▽
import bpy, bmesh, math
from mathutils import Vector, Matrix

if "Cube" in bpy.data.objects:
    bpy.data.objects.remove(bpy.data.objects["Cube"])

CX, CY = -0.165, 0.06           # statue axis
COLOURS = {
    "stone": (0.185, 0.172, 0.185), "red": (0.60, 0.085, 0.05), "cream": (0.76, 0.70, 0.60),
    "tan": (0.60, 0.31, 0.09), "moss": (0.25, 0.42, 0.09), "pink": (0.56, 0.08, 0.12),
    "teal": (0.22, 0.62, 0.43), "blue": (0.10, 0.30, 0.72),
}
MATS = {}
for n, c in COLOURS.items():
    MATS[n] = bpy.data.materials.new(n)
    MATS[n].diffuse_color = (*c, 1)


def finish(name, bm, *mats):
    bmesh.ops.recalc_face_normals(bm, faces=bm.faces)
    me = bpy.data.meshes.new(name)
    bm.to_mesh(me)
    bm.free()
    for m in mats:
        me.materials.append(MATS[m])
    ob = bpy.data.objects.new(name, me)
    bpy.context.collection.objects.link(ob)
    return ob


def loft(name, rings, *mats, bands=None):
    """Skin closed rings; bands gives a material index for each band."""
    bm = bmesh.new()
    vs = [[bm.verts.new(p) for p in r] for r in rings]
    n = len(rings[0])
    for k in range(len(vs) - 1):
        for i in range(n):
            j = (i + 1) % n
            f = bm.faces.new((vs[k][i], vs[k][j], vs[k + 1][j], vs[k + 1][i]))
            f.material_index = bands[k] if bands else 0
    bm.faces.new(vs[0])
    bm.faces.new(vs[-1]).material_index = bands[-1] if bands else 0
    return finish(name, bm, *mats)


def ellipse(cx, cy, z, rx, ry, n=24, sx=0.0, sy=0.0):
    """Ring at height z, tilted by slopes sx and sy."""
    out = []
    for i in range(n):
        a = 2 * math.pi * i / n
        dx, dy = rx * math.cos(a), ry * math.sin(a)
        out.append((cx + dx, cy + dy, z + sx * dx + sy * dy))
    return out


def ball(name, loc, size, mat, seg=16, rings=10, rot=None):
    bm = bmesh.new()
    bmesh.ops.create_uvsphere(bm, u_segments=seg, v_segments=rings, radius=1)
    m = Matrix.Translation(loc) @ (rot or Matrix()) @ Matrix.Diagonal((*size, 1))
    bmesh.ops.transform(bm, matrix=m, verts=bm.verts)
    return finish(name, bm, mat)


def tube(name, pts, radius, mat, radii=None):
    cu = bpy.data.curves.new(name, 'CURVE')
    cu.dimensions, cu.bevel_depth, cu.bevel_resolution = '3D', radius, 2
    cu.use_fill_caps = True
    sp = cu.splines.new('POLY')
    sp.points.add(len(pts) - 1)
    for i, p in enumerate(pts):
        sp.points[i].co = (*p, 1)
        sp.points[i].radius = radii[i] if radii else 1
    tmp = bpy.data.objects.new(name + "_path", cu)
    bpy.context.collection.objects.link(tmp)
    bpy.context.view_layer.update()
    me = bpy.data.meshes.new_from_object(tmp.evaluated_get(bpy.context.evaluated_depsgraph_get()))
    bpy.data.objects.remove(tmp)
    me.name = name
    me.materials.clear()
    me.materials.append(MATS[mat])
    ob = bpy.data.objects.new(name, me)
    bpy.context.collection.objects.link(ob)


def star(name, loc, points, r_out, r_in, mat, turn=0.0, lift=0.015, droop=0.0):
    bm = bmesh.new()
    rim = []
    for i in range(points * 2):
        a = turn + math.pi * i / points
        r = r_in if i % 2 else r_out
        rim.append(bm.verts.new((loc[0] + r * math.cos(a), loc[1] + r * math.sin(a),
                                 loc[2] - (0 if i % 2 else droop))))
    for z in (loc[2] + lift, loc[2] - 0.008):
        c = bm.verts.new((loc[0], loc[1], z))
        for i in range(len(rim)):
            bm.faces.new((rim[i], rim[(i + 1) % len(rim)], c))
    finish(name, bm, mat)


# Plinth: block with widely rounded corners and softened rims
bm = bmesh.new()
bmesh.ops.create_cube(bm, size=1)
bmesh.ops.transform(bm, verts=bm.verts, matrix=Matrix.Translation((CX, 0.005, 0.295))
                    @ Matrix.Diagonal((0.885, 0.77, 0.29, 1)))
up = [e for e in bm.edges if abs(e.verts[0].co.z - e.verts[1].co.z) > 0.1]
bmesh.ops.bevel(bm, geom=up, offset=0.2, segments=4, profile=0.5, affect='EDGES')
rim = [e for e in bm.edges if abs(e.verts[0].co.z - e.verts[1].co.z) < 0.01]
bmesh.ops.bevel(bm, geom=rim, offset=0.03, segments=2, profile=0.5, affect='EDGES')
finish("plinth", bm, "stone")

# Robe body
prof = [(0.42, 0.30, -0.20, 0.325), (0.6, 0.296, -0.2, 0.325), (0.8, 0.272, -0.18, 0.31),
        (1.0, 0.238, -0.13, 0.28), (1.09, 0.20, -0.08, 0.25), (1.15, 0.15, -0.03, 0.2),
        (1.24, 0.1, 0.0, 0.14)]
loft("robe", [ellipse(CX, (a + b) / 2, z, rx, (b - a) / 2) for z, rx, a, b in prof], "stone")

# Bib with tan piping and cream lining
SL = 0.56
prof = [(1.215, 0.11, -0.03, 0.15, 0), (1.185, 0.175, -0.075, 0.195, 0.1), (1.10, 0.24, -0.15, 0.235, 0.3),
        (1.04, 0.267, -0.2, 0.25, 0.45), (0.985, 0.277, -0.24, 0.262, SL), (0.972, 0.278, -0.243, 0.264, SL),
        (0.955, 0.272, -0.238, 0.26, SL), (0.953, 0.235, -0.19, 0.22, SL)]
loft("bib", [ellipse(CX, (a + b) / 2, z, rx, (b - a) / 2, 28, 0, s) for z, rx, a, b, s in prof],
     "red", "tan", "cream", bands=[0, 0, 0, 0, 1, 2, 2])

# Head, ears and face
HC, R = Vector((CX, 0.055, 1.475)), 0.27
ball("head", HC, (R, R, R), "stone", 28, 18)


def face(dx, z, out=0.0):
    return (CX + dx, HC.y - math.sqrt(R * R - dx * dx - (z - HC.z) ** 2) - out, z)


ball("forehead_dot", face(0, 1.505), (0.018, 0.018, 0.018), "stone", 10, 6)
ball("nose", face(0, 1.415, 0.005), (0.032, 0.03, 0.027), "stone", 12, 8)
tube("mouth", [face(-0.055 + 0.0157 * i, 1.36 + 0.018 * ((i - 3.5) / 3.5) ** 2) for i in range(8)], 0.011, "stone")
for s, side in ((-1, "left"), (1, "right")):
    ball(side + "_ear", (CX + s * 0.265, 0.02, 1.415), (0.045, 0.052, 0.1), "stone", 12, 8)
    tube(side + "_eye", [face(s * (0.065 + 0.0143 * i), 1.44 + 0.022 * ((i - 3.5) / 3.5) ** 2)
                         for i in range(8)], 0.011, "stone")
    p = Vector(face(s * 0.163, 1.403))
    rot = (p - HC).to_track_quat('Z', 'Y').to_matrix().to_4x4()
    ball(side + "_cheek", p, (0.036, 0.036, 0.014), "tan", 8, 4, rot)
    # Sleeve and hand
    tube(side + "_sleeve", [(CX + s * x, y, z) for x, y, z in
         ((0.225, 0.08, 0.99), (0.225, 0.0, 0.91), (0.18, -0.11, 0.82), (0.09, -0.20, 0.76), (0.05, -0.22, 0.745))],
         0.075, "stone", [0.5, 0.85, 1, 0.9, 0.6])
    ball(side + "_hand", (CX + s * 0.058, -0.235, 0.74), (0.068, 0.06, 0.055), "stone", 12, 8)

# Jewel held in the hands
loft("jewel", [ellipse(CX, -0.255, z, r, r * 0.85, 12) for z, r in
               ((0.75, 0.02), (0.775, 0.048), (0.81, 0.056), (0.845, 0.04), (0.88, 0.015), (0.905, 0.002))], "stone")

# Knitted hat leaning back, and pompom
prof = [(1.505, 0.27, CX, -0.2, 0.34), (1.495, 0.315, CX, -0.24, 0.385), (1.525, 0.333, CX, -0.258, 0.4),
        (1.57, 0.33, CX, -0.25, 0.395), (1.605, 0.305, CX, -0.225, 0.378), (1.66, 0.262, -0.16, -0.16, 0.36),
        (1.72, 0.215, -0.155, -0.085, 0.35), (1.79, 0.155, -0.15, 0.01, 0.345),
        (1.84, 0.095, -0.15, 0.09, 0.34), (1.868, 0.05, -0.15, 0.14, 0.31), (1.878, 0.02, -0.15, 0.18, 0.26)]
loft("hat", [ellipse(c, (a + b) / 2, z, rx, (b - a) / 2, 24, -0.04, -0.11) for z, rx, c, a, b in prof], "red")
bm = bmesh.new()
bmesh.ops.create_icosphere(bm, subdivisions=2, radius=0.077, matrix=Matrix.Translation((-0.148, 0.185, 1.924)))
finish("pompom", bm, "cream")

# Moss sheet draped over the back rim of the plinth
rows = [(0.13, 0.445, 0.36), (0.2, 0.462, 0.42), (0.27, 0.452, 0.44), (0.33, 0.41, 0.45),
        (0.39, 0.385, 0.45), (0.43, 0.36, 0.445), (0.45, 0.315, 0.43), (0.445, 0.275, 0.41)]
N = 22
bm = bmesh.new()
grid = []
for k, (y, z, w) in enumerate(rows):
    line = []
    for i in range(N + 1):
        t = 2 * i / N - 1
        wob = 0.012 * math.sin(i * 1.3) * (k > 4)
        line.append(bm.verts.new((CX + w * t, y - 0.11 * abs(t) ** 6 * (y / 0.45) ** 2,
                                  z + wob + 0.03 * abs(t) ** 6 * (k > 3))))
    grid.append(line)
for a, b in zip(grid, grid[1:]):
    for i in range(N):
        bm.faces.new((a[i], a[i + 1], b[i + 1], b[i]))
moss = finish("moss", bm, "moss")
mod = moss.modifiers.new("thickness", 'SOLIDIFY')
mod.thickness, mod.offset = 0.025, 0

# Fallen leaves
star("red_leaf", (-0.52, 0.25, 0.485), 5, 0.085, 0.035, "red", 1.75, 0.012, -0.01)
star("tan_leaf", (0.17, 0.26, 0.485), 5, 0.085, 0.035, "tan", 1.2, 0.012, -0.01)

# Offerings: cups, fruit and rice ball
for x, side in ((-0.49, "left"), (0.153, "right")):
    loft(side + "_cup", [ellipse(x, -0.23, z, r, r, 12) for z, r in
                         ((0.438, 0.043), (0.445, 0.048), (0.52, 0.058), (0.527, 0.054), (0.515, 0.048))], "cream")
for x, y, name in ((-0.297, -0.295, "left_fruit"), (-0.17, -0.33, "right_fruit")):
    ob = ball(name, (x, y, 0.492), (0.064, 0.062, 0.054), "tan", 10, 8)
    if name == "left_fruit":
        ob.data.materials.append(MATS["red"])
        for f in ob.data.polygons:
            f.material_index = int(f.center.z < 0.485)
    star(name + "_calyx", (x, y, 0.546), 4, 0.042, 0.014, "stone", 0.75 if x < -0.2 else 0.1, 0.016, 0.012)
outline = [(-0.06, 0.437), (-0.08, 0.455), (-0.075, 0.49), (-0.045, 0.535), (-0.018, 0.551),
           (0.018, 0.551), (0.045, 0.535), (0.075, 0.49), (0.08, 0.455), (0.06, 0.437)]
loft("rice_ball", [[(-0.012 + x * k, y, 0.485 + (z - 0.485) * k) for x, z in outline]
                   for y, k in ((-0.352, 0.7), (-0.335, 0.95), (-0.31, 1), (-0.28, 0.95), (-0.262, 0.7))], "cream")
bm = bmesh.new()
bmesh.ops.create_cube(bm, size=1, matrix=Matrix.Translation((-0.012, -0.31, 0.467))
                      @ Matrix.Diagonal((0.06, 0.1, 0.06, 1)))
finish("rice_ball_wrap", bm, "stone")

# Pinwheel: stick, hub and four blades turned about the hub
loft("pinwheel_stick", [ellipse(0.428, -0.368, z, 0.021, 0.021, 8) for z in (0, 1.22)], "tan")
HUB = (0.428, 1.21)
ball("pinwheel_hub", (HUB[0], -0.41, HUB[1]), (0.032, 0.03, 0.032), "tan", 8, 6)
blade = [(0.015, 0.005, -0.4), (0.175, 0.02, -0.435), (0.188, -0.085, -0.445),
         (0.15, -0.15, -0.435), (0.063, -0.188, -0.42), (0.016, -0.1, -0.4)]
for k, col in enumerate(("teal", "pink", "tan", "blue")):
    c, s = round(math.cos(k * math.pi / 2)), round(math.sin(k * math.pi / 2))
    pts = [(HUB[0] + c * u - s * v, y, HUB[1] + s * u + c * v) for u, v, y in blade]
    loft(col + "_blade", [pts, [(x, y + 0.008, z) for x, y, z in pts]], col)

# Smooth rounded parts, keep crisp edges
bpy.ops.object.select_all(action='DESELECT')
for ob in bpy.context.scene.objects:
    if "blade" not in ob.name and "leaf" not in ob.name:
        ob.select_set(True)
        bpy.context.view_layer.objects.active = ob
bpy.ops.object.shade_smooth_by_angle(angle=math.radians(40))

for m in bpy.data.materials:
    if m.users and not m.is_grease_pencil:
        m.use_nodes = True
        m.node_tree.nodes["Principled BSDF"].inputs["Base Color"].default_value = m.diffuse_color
△
**Aim of the task**
Your reply should hold only the lines from the first line of the records through the one with "f = bm.faces.new((vs[k][i], vs[k][j], vs[k", reproduced word for word.

**Your solution**
import bpy, bmesh, math
from mathutils import Vector, Matrix

if "Cube" in bpy.data.objects:
    bpy.data.objects.remove(bpy.data.objects["Cube"])

CX, CY = -0.165, 0.06           # statue axis
COLOURS = {
    "stone": (0.185, 0.172, 0.185), "red": (0.60, 0.085, 0.05), "cream": (0.76, 0.70, 0.60),
    "tan": (0.60, 0.31, 0.09), "moss": (0.25, 0.42, 0.09), "pink": (0.56, 0.08, 0.12),
    "teal": (0.22, 0.62, 0.43), "blue": (0.10, 0.30, 0.72),
}
MATS = {}
for n, c in COLOURS.items():
    MATS[n] = bpy.data.materials.new(n)
    MATS[n].diffuse_color = (*c, 1)


def finish(name, bm, *mats):
    bmesh.ops.recalc_face_normals(bm, faces=bm.faces)
    me = bpy.data.meshes.new(name)
    bm.to_mesh(me)
    bm.free()
    for m in mats:
        me.materials.append(MATS[m])
    ob = bpy.data.objects.new(name, me)
    bpy.context.collection.objects.link(ob)
    return ob


def loft(name, rings, *mats, bands=None):
    """Skin closed rings; bands gives a material index for each band."""
    bm = bmesh.new()
    vs = [[bm.verts.new(p) for p in r] for r in rings]
    n = len(rings[0])
    for k in range(len(vs) - 1):
        for i in range(n):
            j = (i + 1) % n
            f = bm.faces.new((vs[k][i], vs[k][j], vs[k + 1][j], vs[k + 1][i]))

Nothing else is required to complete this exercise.